For a 1:20 a.m. Monday landing at KSC, Atlantis' orbital maneuvering system engines would be fired in a deorbit burn at 12:13 a.m. In the event weather precludes a landing on the first opportunity, a second opportunity exists for a landing in Florida on the next orbit, with a deorbit burn at 1:50 a.m. resulting in a 2:56 a.m. landing. The weather forecast for landing indicates acceptable conditions, although forecasters will be monitoring the progress of a front moving toward Florida throughout the day and its potential effect on winds at the Shuttle Landing Facility runway.
Two opportunities for a landing in Florida also are available on Tuesday and again on Wednesday, if needed. Also on Wednesday, Atlantis could land at Edwards Air Force Base, California, if required.
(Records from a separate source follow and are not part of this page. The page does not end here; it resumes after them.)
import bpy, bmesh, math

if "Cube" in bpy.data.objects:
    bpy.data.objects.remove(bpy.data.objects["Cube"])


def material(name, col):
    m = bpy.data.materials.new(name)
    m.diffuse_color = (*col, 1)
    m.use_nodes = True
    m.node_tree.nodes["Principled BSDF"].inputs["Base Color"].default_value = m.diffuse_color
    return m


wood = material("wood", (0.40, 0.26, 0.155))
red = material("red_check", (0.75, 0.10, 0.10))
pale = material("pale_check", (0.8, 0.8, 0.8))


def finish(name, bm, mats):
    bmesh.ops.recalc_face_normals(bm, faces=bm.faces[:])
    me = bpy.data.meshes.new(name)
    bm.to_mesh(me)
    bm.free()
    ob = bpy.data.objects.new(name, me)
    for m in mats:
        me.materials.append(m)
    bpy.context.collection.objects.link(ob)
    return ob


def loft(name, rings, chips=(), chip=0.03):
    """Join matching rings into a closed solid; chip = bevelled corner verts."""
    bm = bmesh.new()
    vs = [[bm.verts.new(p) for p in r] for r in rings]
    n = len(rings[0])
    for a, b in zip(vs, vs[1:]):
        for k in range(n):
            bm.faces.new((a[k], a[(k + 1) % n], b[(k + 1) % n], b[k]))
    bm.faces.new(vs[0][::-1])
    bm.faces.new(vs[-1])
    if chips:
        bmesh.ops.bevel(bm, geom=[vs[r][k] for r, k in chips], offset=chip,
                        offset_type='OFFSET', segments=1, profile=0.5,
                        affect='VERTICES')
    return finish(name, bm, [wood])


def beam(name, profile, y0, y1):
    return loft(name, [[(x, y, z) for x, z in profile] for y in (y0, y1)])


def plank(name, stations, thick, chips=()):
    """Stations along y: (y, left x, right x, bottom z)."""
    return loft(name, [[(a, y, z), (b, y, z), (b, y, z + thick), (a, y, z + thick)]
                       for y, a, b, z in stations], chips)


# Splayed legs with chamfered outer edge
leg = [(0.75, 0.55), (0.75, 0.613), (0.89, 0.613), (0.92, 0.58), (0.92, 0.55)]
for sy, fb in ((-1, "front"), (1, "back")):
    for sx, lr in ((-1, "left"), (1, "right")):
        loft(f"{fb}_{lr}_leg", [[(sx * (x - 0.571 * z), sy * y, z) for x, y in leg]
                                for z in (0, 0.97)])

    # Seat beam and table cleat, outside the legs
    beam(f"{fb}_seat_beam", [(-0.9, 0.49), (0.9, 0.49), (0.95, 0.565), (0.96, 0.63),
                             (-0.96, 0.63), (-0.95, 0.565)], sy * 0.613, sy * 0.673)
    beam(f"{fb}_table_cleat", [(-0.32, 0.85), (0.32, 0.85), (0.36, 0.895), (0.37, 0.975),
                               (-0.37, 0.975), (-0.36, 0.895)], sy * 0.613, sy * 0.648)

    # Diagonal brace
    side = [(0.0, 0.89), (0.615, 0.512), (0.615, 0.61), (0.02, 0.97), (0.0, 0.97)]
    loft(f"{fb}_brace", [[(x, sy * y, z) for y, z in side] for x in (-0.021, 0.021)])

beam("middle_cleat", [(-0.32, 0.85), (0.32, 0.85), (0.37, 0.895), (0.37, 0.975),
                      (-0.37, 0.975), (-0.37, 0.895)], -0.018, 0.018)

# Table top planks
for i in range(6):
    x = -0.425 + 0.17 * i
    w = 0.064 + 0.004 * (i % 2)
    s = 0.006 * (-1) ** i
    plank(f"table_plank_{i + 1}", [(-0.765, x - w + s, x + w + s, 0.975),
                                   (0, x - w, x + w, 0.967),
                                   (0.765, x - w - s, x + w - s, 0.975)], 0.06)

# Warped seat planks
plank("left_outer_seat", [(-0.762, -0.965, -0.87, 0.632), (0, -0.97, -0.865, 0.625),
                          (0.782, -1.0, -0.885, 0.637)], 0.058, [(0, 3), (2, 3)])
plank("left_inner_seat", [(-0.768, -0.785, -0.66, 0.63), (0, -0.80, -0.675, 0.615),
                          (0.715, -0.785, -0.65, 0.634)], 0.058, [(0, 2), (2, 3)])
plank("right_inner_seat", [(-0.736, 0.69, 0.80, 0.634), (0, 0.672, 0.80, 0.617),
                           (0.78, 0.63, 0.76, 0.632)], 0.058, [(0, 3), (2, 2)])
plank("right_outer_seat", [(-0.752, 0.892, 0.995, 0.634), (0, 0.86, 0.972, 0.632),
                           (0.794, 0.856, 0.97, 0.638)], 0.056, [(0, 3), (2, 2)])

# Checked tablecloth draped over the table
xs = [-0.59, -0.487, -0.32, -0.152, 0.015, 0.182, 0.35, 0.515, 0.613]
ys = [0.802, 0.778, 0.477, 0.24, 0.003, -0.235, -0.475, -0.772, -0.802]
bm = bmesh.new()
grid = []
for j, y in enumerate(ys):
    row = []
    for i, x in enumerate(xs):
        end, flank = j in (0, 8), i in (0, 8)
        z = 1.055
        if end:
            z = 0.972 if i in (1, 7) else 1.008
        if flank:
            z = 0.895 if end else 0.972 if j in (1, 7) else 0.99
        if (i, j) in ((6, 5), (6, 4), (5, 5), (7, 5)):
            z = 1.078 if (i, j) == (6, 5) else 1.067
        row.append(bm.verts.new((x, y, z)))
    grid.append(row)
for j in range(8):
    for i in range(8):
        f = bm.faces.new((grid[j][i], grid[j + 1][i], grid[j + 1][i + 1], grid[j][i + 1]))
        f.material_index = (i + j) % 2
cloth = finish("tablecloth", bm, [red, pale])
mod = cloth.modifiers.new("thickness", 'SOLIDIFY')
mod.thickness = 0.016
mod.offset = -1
The crew sleep period begins at 7:11 a.m. and will end with a wake-up call from Mission Control at 3:11 p.m. Central. They will begin deorbit preparations in earnest just after 8 p.m. The shuttle's payload bay doors would be closed at about 9:30 p.m. and a go or no go decision would be made by Mission Control at about midnight in preparation for a 1:20 a.m. Monday landing.